I think that this particular Jewish tradition makes a huge deal of sense. I think it's instinctive, psychologically sound, practical–like a lot of Jewish cultural traditions, I think it's rooted in the emotional truths that underly superstition, and not just superstition.
So when I had my son, (though I did clean and repaint the room we planned to use for him, and empty it of the random piles of crap scattered around) I insisted that we didn't want gifts until he arrived. When I left for the hospital, I owned no baby clothes, no bottles.
Which was fine. I'm glad I did it.
But now I'm 6 months pregnant again, and big as a house, and a friend asked me if I wanted a shower this time. And I found myself feeling like Yeah! It's my turn!
Because I've bought a lot of expensive presents over the last few years for other people. I've blown up balloons, made sherbet-punch, played dumb games, and felt a little sad that it was never my turn.
But I still don't want to prepare for the baby. I don't want lots of tiny booties and hats that might never get worn. So what to do?
What to do?
What to do!
I told my friend I wanted a shower, but not baby presents. I told her I'd like an un-shower. Or that I'd like a mom-shower, and not a baby-shower. I told her that the invitations should say that I'd prefer gifts after the baby arrives, but that nothing would make me happier than an afternoon with my friends. Because although I don't want to fill a room with toys, I do want to sit in the middle of a bevy of ladies, and giggle and eat brownies and be the center of attention. For one afternoon, before the baby arrives and HE gets to be the center of attention forever.
It might sound selfish, but I want a shower that's about ME, not the baby.
I thought about asking for my gifts to be all things my older son could use, if something awful happend. Pictures books, or kiddie-music, or something like that.

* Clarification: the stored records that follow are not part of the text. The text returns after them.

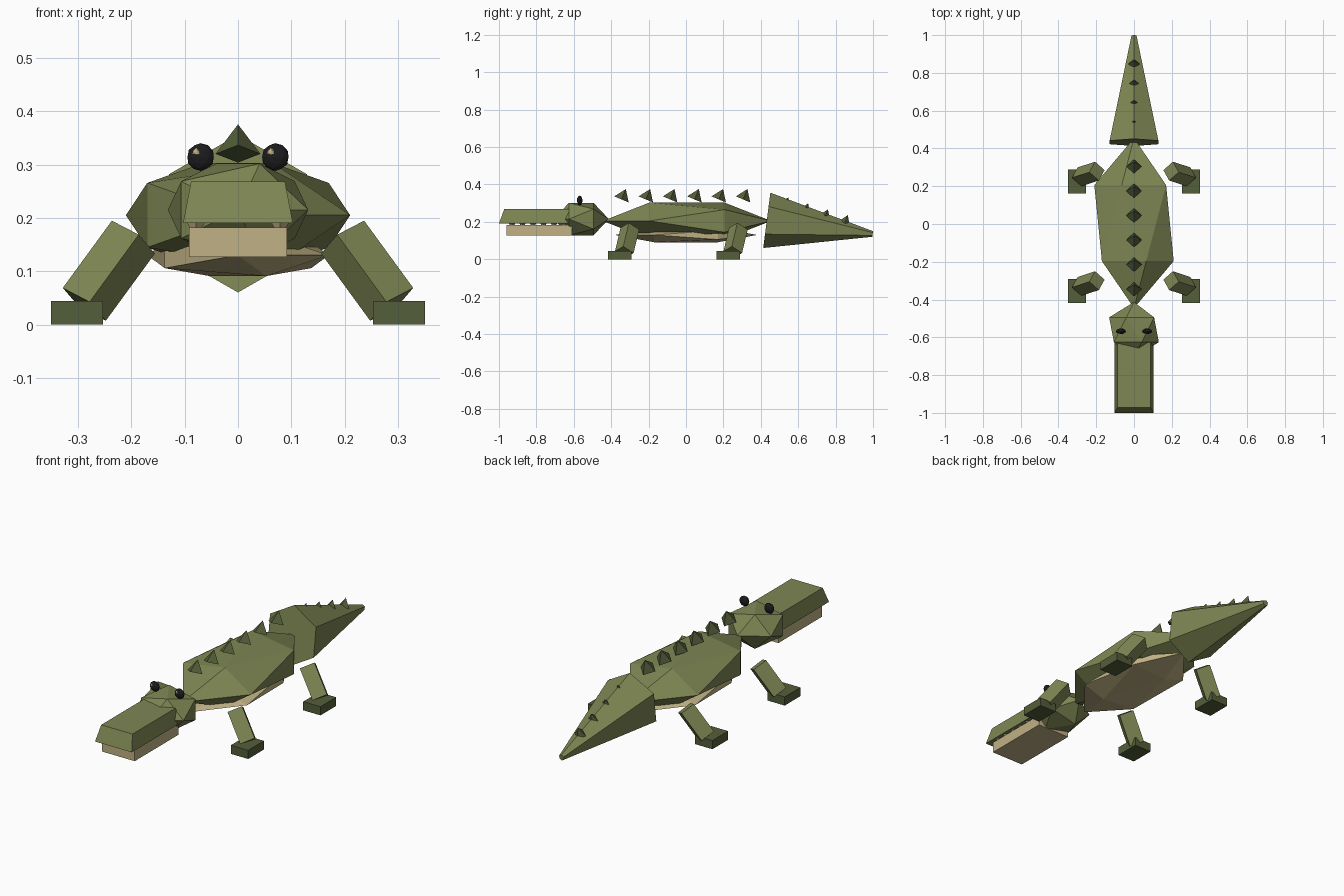
import bpy, bmesh, math
from mathutils import Vector

if "Cube" in bpy.data.objects:
    bpy.data.objects.remove(bpy.data.objects["Cube"])


def material(name, r, g, b):
    m = bpy.data.materials.new(name)
    lin = [((c / 255 + 0.055) / 1.055) ** 2.4 for c in (r, g, b)]
    m.diffuse_color = (*lin, 1)
    m.use_nodes = True
    m.node_tree.nodes["Principled BSDF"].inputs["Base Color"].default_value = m.diffuse_color
    return m


GREEN = material("olive_green", 126, 134, 83)
DARK = material("dark_green", 84, 94, 58)
TAN = material("sand", 192, 178, 133)
BLACK = material("black", 28, 28, 31)


def finish(name, bm, mat, mirror=False):
    bmesh.ops.remove_doubles(bm, verts=bm.verts, dist=1e-5)
    bmesh.ops.recalc_face_normals(bm, faces=bm.faces)
    me = bpy.data.meshes.new(name)
    bm.to_mesh(me)
    bm.free()
    me.materials.append(mat)
    ob = bpy.data.objects.new(name, me)
    bpy.context.collection.objects.link(ob)
    if mirror:
        ob.modifiers.new("Mirror", 'MIRROR').use_mirror_merge = False
    return ob


def hull(name, pts, mat, mirror=False):
    bm = bmesh.new()
    for p in pts:
        bm.verts.new(p)
    bmesh.ops.convex_hull(bm, input=bm.verts)
    return finish(name, bm, mat, mirror)


def ico(name, center, radii, mat):
    """Stretched icosahedron with its poles along y."""
    pts = [(0, -1, 0), (0, 1, 0)]
    for k in range(5):
        a = k * math.tau / 5
        x, z = 0.8944 * math.cos(a), 0.8944 * math.sin(a)
        pts += [(x, -0.4472, z), (-x, 0.4472, -z)]
    return hull(name, [[c + r * q for c, r, q in zip(center, radii, p)] for p in pts], mat)


def block(name, x, y0, y1, z0, z1, mat, inset=0.0, inset_y=0.0):
    """Box centred on x = 0, optionally tapered towards the top."""
    pts = [(s * x, y, z0) for s in (-1, 1) for y in (y0, y1)]
    pts += [(s * (x - inset), y, z1) for s in (-1, 1) for y in (y0 + inset_y, y1 - inset_y)]
    return hull(name, pts, mat)


def prism(name, p0, p1, r0, r1, n, mat, ref=(0, -1, 0), rot=0.0, mirror=False):
    """Tapered n-sided prism from p0 to p1, first corner towards ref."""
    p0, p1, ref = Vector(p0), Vector(p1), Vector(ref)
    axis = (p1 - p0).normalized()
    f = (ref - axis * ref.dot(axis)).normalized()
    o = axis.cross(f)
    bm = bmesh.new()
    rings = []
    for p, r in ((p0, r0), (p1, r1)):
        ang = [rot + k * math.tau / n for k in range(n)]
        rings.append([bm.verts.new(p + r * (math.cos(a) * f + math.sin(a) * o)) for a in ang])
    a, b = rings
    for k in range(n):
        j = (k + 1) % n
        bm.faces.new((a[k], a[j], b[j], b[k]))
    bm.faces.new(a)
    if r1 > 0:
        bm.faces.new(b)
    return finish(name, bm, mat, mirror)


# Body, belly and head
ico("body", (0, 0.005, 0.205), (0.235, 0.45, 0.115), GREEN)
ico("belly", (0, 0, 0.13), (0.19, 0.38, 0.046), TAN)
ico("head", (0, -0.56, 0.215), (0.147, 0.147, 0.102), GREEN)

# Snout and jaw
block("upper_snout", 0.103, -1.0, -0.6, 0.19, 0.268, GREEN, 0.015, 0.028)
block("lower_jaw", 0.092, -0.96, -0.61, 0.127, 0.182, TAN)

# Teeth along both sides
for i in range(6):
    y = -0.93 + i * 0.056
    prism("tooth", (0.079, y, 0.192), (0.079, y, 0.16), 0.017, 0.0, 4, TAN, mirror=True)

# Eyes with glints
for s in (-1, 1):
    for name, c, r, mat in (("eye", (0.07 * s, -0.568, 0.314), (0.026, 0.015, 0.026), BLACK),
                            ("eye_glint", (0.07 * s - 0.008, -0.579, 0.323), (0.008, 0.005, 0.008), TAN)):
        bm = bmesh.new()
        bmesh.ops.create_icosphere(bm, subdivisions=2 if mat == BLACK else 1, radius=1)
        for v in bm.verts:
            v.co = [a + b * q for a, b, q in zip(c, r, v.co)]
        finish(name, bm, mat)

# Tail
prism("tail", (0, 0.432, 0.208), (0, 0.998, 0.135), 0.149, 0.015, 6, GREEN, ref=(0, 0, 1))

# Spikes lean backwards along the back and tail
LEAN = Vector((0, math.sin(0.4), math.cos(0.4)))
for i in range(6):
    base = Vector((0, -0.345 + i * 0.13, 0.32))
    prism("back_spike", base, base + LEAN * 0.06, 0.042, 0.0, 4, DARK)
for i in range(4):
    tip = Vector((0, 0.547 + i * 0.106, 0.33 - i * 0.0315))
    prism("tail_spike", tip - LEAN * 0.045, tip, 0.03, 0.0, 4, DARK)

# Legs and feet
for name, y in (("front", -0.355), ("rear", 0.225)):
    prism(name + "_leg", (0.288, y + 0.025, 0.038), (0.196, y + 0.055, 0.164),
          0.051, 0.051, 4, GREEN, rot=math.radians(-6), mirror=True)
    hull(name + "_foot", [(x, y + dy, z) for x in (0.253, 0.35)
                          for dy in (-0.063, 0.063) for z in (0, 0.044)], DARK, mirror=True)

I thought about asking for donations to a Jewish children's organization.
I also thought about (and this just seemed way to tacky) asking for presents for ME! Bath salts and books and music and so on. Things to make me feel special, as I head into this next hard (and wonderful) stretch.
But in the end, I figure the message here isn't about telling people how to spend money. A shower doesn't have to be about gifts. It just has to make mom feel like she has a community ready to support her, as she heads to the hospital, and her life changes forever.
Now if only that same mom could have a glass of wine at her un-shower! Sigh….